■ Activity ■
All entries are to be quoted exactly; the images stay out of the copy.

■ Exercise data ■
-- Opening Marker --

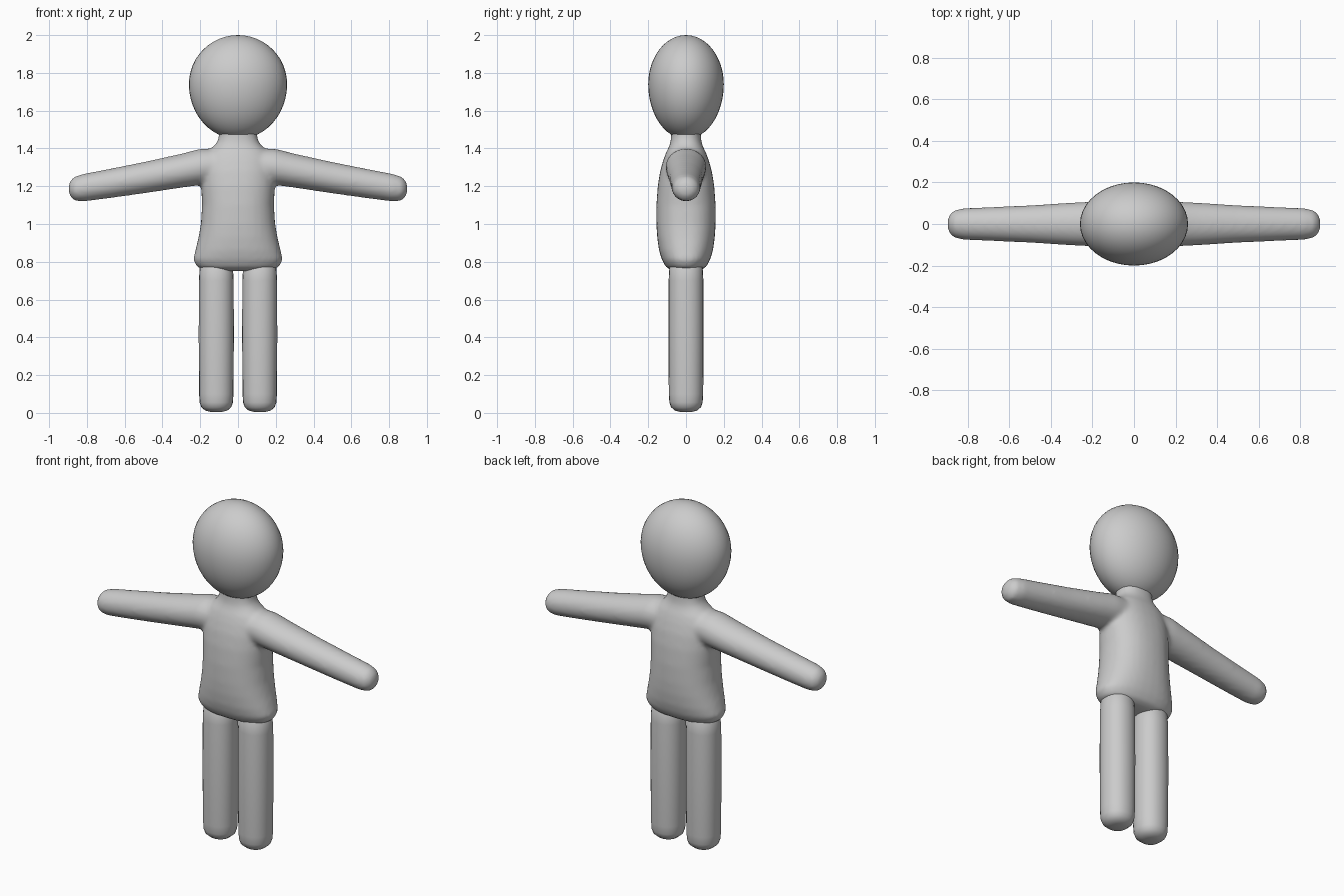
import bpy, bmesh, math
from mathutils import Vector

if "Cube" in bpy.data.objects:
    bpy.data.objects.remove(bpy.data.objects["Cube"])

grey = bpy.data.materials.new("plain grey")
grey.diffuse_color = (0.6, 0.6, 0.6, 1)
grey.use_nodes = True
grey.node_tree.nodes["Principled BSDF"].inputs["Base Color"].default_value = grey.diffuse_color


def loft(bm, rings, axis="z", power=2.0, sides=32):
    """Skin rings of (centre, half size a, half size b) and close both ends."""
    loops = []
    for c, a, b in rings:
        loop = []
        for i in range(sides):
            t = 2 * math.pi * i / sides
            u = math.copysign(abs(math.cos(t)) ** (2 / power), math.cos(t)) * a
            v = math.copysign(abs(math.sin(t)) ** (2 / power), math.sin(t)) * b
            off = Vector((u, v, 0)) if axis == "z" else Vector((0, u, v))
            loop.append(bm.verts.new(Vector(c) + off))
        loops.append(loop)
    for p, q in zip(loops, loops[1:]):
        for i in range(sides):
            j = (i + 1) % sides
            bm.faces.new((p[i], p[j], q[j], q[i]))
    bm.faces.new(loops[0][::-1])
    bm.faces.new(loops[-1])


def finish(bm, name):
    bmesh.ops.recalc_face_normals(bm, faces=bm.faces)
    me = bpy.data.meshes.new(name)
    bm.to_mesh(me)
    bm.free()
    me.materials.append(grey)
    for p in me.polygons:
        p.use_smooth = True
    ob = bpy.data.objects.new(name, me)
    bpy.context.collection.objects.link(ob)
    return ob


# Torso and neck: (height, half width, half depth)
torso = [(0.75, 0.10, 0.05), (0.755, 0.16, 0.075), (0.77, 0.215, 0.105), (0.81, 0.238, 0.128),
         (0.86, 0.226, 0.143), (0.93, 0.209, 0.153), (1.0, 0.197, 0.157), (1.1, 0.19, 0.157),
         (1.2, 0.195, 0.15), (1.28, 0.195, 0.137), (1.34, 0.185, 0.12), (1.38, 0.165, 0.105),
         (1.405, 0.135, 0.092), (1.43, 0.112, 0.083), (1.46, 0.102, 0.079), (1.52, 0.10, 0.078)]
bm = bmesh.new()
loft(bm, [((0, 0, z), a, b) for z, a, b in torso], power=2.3)

# Arms: (distance from centre, height, half depth, half height)
arm = [(0.05, 1.312, 0.10, 0.09), (0.2, 1.302, 0.108, 0.096), (0.3, 1.282, 0.103, 0.09),
       (0.5, 1.245, 0.09, 0.083), (0.7, 1.211, 0.081, 0.077), (0.82, 1.192, 0.076, 0.073),
       (0.865, 1.187, 0.066, 0.064), (0.885, 1.187, 0.048, 0.046), (0.897, 1.187, 0.02, 0.02)]
for s in (1, -1):
    loft(bm, [((s * x, 0, z), a, b) for x, z, a, b in arm], axis="x")
body = finish(bm, "torso_and_arms")

# Fuse the arms into the torso with soft joints
fuse = body.modifiers.new("fuse", "REMESH")
fuse.mode = "VOXEL"
fuse.voxel_size = 0.012
fuse.use_smooth_shade = True
soften = body.modifiers.new("soften", "SMOOTH")
soften.factor = 0.5
soften.iterations = 8

# Legs: (height, radius), rounded at both ends
leg = [(0.005, 0.03), (0.012, 0.058), (0.03, 0.079), (0.055, 0.088), (0.1, 0.091),
       (0.4, 0.093), (0.7, 0.092), (0.77, 0.088), (0.80, 0.07)]
for s, side in ((1, "left"), (-1, "right")):
    bm = bmesh.new()
    loft(bm, [((s * 0.115, 0, z), r, r) for z, r in leg], power=2.15, sides=24)
    finish(bm, side + "_leg")

# Head: egg, fuller above and longer below
bm = bmesh.new()
bmesh.ops.create_uvsphere(bm, u_segments=40, v_segments=24, radius=1)
for v in bm.verts:
    v.co = (v.co.x * 0.26, v.co.y * 0.2, 1.74 + v.co.z * (0.26 if v.co.z > 0 else 0.29))
finish(bm, "head")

-- Closing Marker --

■ Expected answer ■
import bpy, bmesh, math
from mathutils import Vector

if "Cube" in bpy.data.objects:
    bpy.data.objects.remove(bpy.data.objects["Cube"])

grey = bpy.data.materials.new("plain grey")
grey.diffuse_color = (0.6, 0.6, 0.6, 1)
grey.use_nodes = True
grey.node_tree.nodes["Principled BSDF"].inputs["Base Color"].default_value = grey.diffuse_color


def loft(bm, rings, axis="z", power=2.0, sides=32):
    """Skin rings of (centre, half size a, half size b) and close both ends."""
    loops = []
    for c, a, b in rings:
        loop = []
        for i in range(sides):
            t = 2 * math.pi * i / sides
            u = math.copysign(abs(math.cos(t)) ** (2 / power), math.cos(t)) * a
            v = math.copysign(abs(math.sin(t)) ** (2 / power), math.sin(t)) * b
            off = Vector((u, v, 0)) if axis == "z" else Vector((0, u, v))
            loop.append(bm.verts.new(Vector(c) + off))
        loops.append(loop)
    for p, q in zip(loops, loops[1:]):
        for i in range(sides):
            j = (i + 1) % sides
            bm.faces.new((p[i], p[j], q[j], q[i]))
    bm.faces.new(loops[0][::-1])
    bm.faces.new(loops[-1])


def finish(bm, name):
    bmesh.ops.recalc_face_normals(bm, faces=bm.faces)
    me = bpy.data.meshes.new(name)
    bm.to_mesh(me)
    bm.free()
    me.materials.append(grey)
    for p in me.polygons:
        p.use_smooth = True
    ob = bpy.data.objects.new(name, me)
    bpy.context.collection.objects.link(ob)
    return ob


# Torso and neck: (height, half width, half depth)
torso = [(0.75, 0.10, 0.05), (0.755, 0.16, 0.075), (0.77, 0.215, 0.105), (0.81, 0.238, 0.128),
         (0.86, 0.226, 0.143), (0.93, 0.209, 0.153), (1.0, 0.197, 0.157), (1.1, 0.19, 0.157),
         (1.2, 0.195, 0.15), (1.28, 0.195, 0.137), (1.34, 0.185, 0.12), (1.38, 0.165, 0.105),
         (1.405, 0.135, 0.092), (1.43, 0.112, 0.083), (1.46, 0.102, 0.079), (1.52, 0.10, 0.078)]
bm = bmesh.new()
loft(bm, [((0, 0, z), a, b) for z, a, b in torso], power=2.3)

# Arms: (distance from centre, height, half depth, half height)
arm = [(0.05, 1.312, 0.10, 0.09), (0.2, 1.302, 0.108, 0.096), (0.3, 1.282, 0.103, 0.09),
       (0.5, 1.245, 0.09, 0.083), (0.7, 1.211, 0.081, 0.077), (0.82, 1.192, 0.076, 0.073),
       (0.865, 1.187, 0.066, 0.064), (0.885, 1.187, 0.048, 0.046), (0.897, 1.187, 0.02, 0.02)]
for s in (1, -1):
    loft(bm, [((s * x, 0, z), a, b) for x, z, a, b in arm], axis="x")
body = finish(bm, "torso_and_arms")

# Fuse the arms into the torso with soft joints
fuse = body.modifiers.new("fuse", "REMESH")
fuse.mode = "VOXEL"
fuse.voxel_size = 0.012
fuse.use_smooth_shade = True
soften = body.modifiers.new("soften", "SMOOTH")
soften.factor = 0.5
soften.iterations = 8

# Legs: (height, radius), rounded at both ends
leg = [(0.005, 0.03), (0.012, 0.058), (0.03, 0.079), (0.055, 0.088), (0.1, 0.091),
       (0.4, 0.093), (0.7, 0.092), (0.77, 0.088), (0.80, 0.07)]
for s, side in ((1, "left"), (-1, "right")):
    bm = bmesh.new()
    loft(bm, [((s * 0.115, 0, z), r, r) for z, r in leg], power=2.15, sides=24)
    finish(bm, side + "_leg")

# Head: egg, fuller above and longer below
bm = bmesh.new()
bmesh.ops.create_uvsphere(bm, u_segments=40, v_segments=24, radius=1)
for v in bm.verts:
    v.co = (v.co.x * 0.26, v.co.y * 0.2, 1.74 + v.co.z * (0.26 if v.co.z > 0 else 0.29))
finish(bm, "head")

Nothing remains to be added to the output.